**WORK ITEM**.
Reproduce nothing beyond the line containing "m.diffuse_color = (*rgb, 1)". From the first line of the data below down to it, copy each line exactly, without the pictures.

**DATA TO EXAMINE**.
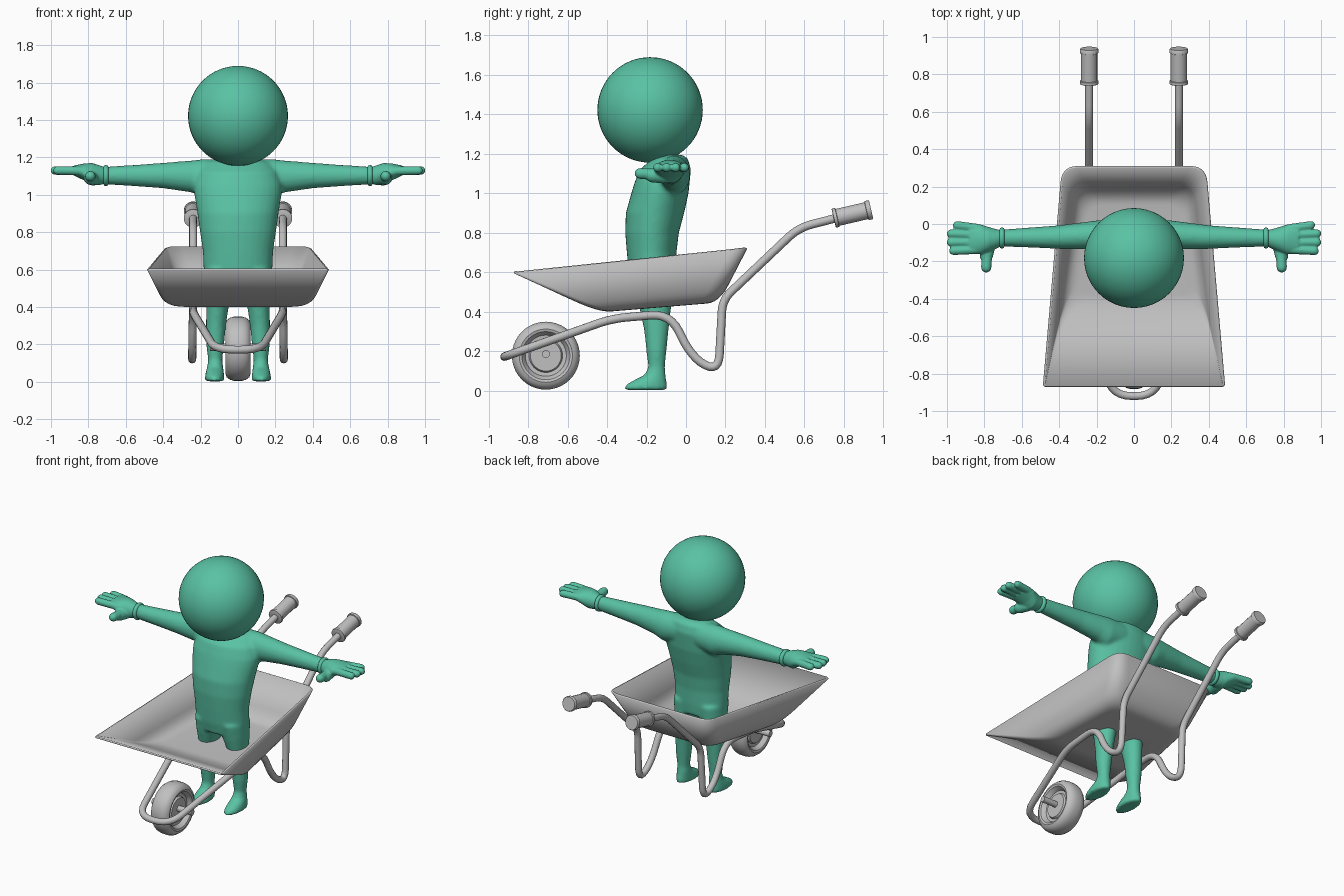
import bpy, bmesh, math
from mathutils import Vector as V

if "Cube" in bpy.data.objects:
    bpy.data.objects.remove(bpy.data.objects["Cube"])

X, Y, Z = V((1, 0, 0)), V((0, 1, 0)), V((0, 0, 1))


def material(name, rgb):
    m = bpy.data.materials.new(name)
    m.diffuse_color = (*rgb, 1)
    m.use_nodes = True
    m.node_tree.nodes["Principled BSDF"].inputs["Base Color"].default_value = m.diffuse_color
    return m


GREEN = material("green", (0.10, 0.54, 0.37))
GREY = material("light grey", (0.53, 0.53, 0.53))


def finish(bm, name, mat, angle=35):
    bmesh.ops.recalc_face_normals(bm, faces=bm.faces)
    me = bpy.data.meshes.new(name)
    bm.to_mesh(me)
    bm.free()
    me.materials.append(mat)
    me.shade_smooth()
    me.set_sharp_from_angle(angle=math.radians(angle))
    ob = bpy.data.objects.new(name, me)
    bpy.context.collection.objects.link(ob)
    return ob


def bridge(bm, loops, cap_start=True):
    rows = [[bm.verts.new(p) for p in loop] for loop in loops]
    n = len(rows[0])
    for a, b in zip(rows, rows[1:]):
        for i in range(n):
            j = (i + 1) % n
            bm.faces.new((a[i], a[j], b[j], b[i]))
    if cap_start:
        bm.faces.new(rows[0])
    bm.faces.new(rows[-1])


def loft(bm, d, sections, n=32):
    """Elliptic sections (centre, radius a, radius b) across direction d."""
    u = X if d.z > .9 else Y if d.x > .9 else d.orthogonal().normalized()
    v = d.cross(u)
    bridge(bm, [[V(c) + u * a * math.cos(k * math.tau / n) + v * b * math.sin(k * math.tau / n)
                 for k in range(n)] for c, a, b in sections])


def capsule(bm, p, q, r):
    p, q = V(p), V(q)
    d = (q - p).normalized()
    angs = [math.radians(k) for k in (8, 30, 60, 90)]
    s = [(p - d * r * math.cos(a), r * math.sin(a), r * math.sin(a)) for a in angs]
    s += [(q + d * r * math.cos(a), r * math.sin(a), r * math.sin(a)) for a in angs[::-1]]
    loft(bm, d, s, 16)


def round_path(pts, radii, closed=False, steps=6):
    """Polyline with filleted corners."""
    pts, out, n = [V(p) for p in pts], [], len(pts)
    for i, p in enumerate(pts):
        if not closed and i in (0, n - 1):
            out.append(p)
            continue
        a, b = pts[i - 1] - p, pts[(i + 1) % n] - p
        a = p + a.normalized() * min(radii[i], a.length * .48)
        b = p + b.normalized() * min(radii[i], b.length * .48)
        for k in range(steps + 1):
            t = k / steps
            out.append(a * (1 - t) ** 2 + p * 2 * t * (1 - t) + b * t * t)
    return out


def blend(ob, voxel, passes):
    m = ob.modifiers.new("blend", 'REMESH')
    m.mode, m.voxel_size, m.use_smooth_shade = 'VOXEL', voxel, True
    m = ob.modifiers.new("soften", 'SMOOTH')
    m.factor, m.iterations = .5, passes


# Head
bm = bmesh.new()
bmesh.ops.create_uvsphere(bm, u_segments=48, v_segments=32, radius=.267)
bmesh.ops.translate(bm, verts=bm.verts, vec=(0, -.182, 1.422))
finish(bm, "head", GREEN)

# Body: torso, arms and legs blended into one skin
bm = bmesh.new()
torso = [(1.195, -.07, .10, .05), (1.175, -.08, .17, .09), (1.12, -.105, .215, .13),
         (1.05, -.122, .235, .14), (1.0, -.132, .233, .145), (.9, -.157, .217, .148),
         (.8, -.172, .203, .136), (.7, -.174, .188, .126), (.6, -.17, .184, .12), (.52, -.165, .175, .108)]
loft(bm, Z, [((0, y, z), a, b) for z, y, a, b in torso[::-1]])
arm = [(.08, -.06, 1.1, .08, .09), (.19, -.06, 1.09, .08, .1), (.25, -.062, 1.098, .074, .085),
       (.4, -.07, 1.103, .063, .068), (.55, -.072, 1.103, .054, .057), (.71, -.075, 1.103, .045, .047)]
leg = [(.6, .092, -.168, .088, .112), (.5, .097, -.162, .081, .098), (.4, .11, -.155, .06, .077),
       (.3, .118, -.15, .053, .061), (.2, .122, -.15, .048, .051), (.12, .122, -.149, .038, .042),
       (.08, .122, -.156, .043, .053), (.055, .124, -.18, .048, .08), (.03, .125, -.2, .051, .104),
       (.003, .125, -.206, .052, .11)]
for s in (-1, 1):
    loft(bm, X, [((s * x, y, z), a, b) for x, y, z, a, b in arm])
    loft(bm, Z, [((s * x, y, z), a, b) for z, x, y, a, b in leg])
blend(finish(bm, "body", GREEN), .011, 5)

# Hands with fingers, thumb and cuff
palm = [(.70, -.075, 1.103, .04, .04), (.74, -.08, 1.105, .053, .053), (.78, -.083, 1.11, .068, .06),
        (.82, -.082, 1.122, .08, .046), (.88, -.078, 1.13, .08, .026)]
fingers = [(-.008, .945), (-.052, .978), (-.098, .978), (-.143, .965)]
cuff = [(.692, .045), (.697, .054), (.706, .056), (.715, .054), (.72, .045)]
for s, side in ((-1, "right"), (1, "left")):
    bm = bmesh.new()
    loft(bm, X, [((s * x, y, z), a, b) for x, y, z, a, b in palm])
    for y, tip in fingers:
        capsule(bm, (s * .84, y * .85 - .015, 1.128), (s * tip, y, 1.13), .0235)
    capsule(bm, (s * .775, -.11, 1.085), (s * .79, -.17, 1.09), .036)
    capsule(bm, (s * .785, -.15, 1.095), (s * .79, -.232, 1.1), .028)
    blend(finish(bm, side + "_hand", GREEN), .006, 3)
    bm = bmesh.new()
    loft(bm, X, [((s * x, -.075, 1.103), r, r) for x, r in cuff])
    finish(bm, side + "_cuff", GREEN, 50)

# Tray: sloping walls rounded into a tilted floor
rim = [V(p) for p in ((-.482, -.87, .60), (.482, -.87, .60), (.38, .305, .722), (-.38, .305, .722))]
base = [V(p) for p in ((-.385, -.44, .402), (.385, -.44, .402), (.30, .165, .452), (-.30, .165, .452))]
mid = sum(base, V()) / 4
loops = [round_path(rim, (.015, .015, .08, .08), True)]
for k in range(7):
    t = k / 6
    ring = []
    for r, f in zip(rim, base):
        w, g = r.lerp(f, .7), f.lerp(mid, .2)
        ring.append(w * (1 - t) ** 2 + f * 2 * t * (1 - t) + g * t * t)
    fr = .03 + .05 * t
    loops.append(round_path(ring, (fr, fr, .09, .09), True))
bm = bmesh.new()
bridge(bm, loops, cap_start=False)
tray = finish(bm, "tray", GREY)
m = tray.modifiers.new("sheet", 'SOLIDIFY')
m.thickness, m.offset = .012, 0

# Tube frame: handles, legs and front loop in one bent pipe
half = [(.12, -.92, .172, .11), (.237, -.375, .365, .08), (.24, -.08, .39, .1), (.245, .03, .165, .13),
        (.245, .165, .095, .09), (.24, .185, .46, .06), (.24, .57, .825, .07), (.24, .80, .884, 0)]
path = [(-x, y, z) for x, y, z, r in half[::-1]] + [h[:3] for h in half]
radii = [h[3] for h in half[::-1]] + [h[3] for h in half]
pts = round_path(path, radii)
cu = bpy.data.curves.new("frame", 'CURVE')
cu.dimensions, cu.bevel_depth, cu.bevel_resolution, cu.use_fill_caps = '3D', .0215, 4, True
sp = cu.splines.new('POLY')
sp.points.add(len(pts) - 1)
for q, p in zip(sp.points, pts):
    q.co = (*p, 1)
sp.use_smooth = True
cu.materials.append(GREY)
bpy.context.collection.objects.link(bpy.data.objects.new("frame", cu))

# Handle grips with end flanges
a, b = V((.24, .748, .873)), V((.24, .938, .917))
grip = [(0, .046), (.01, .05), (.09, .05), (.1, .044), (.87, .044), (.88, .05), (.97, .05), (1, .046)]
for s in (-1, 1):
    bm = bmesh.new()
    loft(bm, (b - a).normalized(), [((s * .24, *a.lerp(b, t).yz), r, r) for t, r in grip], 20)
    finish(bm, "right_grip" if s < 0 else "left_grip", GREY)

# Wheel: tyre with recessed rim and raised hub, plus axle
prof = [(.045, .03), (.045, .078), (.032, .085), (.034, .104), (.05, .112), (.063, .122),
        (.067, .135), (.06, .153), (.042, .166), (.02, .172)]
prof = [(-x, r) for x, r in prof] + prof[::-1]
bm = bmesh.new()
loft(bm, X, [((x, -.71, .177), r, r) for x, r in prof], 40)
finish(bm, "wheel", GREY)
bm = bmesh.new()
loft(bm, X, [((x, -.71, .185), .02, .02) for x in (-.15, .15)], 16)
finish(bm, "axle", GREY)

**EXERCISE ANSWER**.
import bpy, bmesh, math
from mathutils import Vector as V

if "Cube" in bpy.data.objects:
    bpy.data.objects.remove(bpy.data.objects["Cube"])

X, Y, Z = V((1, 0, 0)), V((0, 1, 0)), V((0, 0, 1))


def material(name, rgb):
    m = bpy.data.materials.new(name)
    m.diffuse_color = (*rgb, 1)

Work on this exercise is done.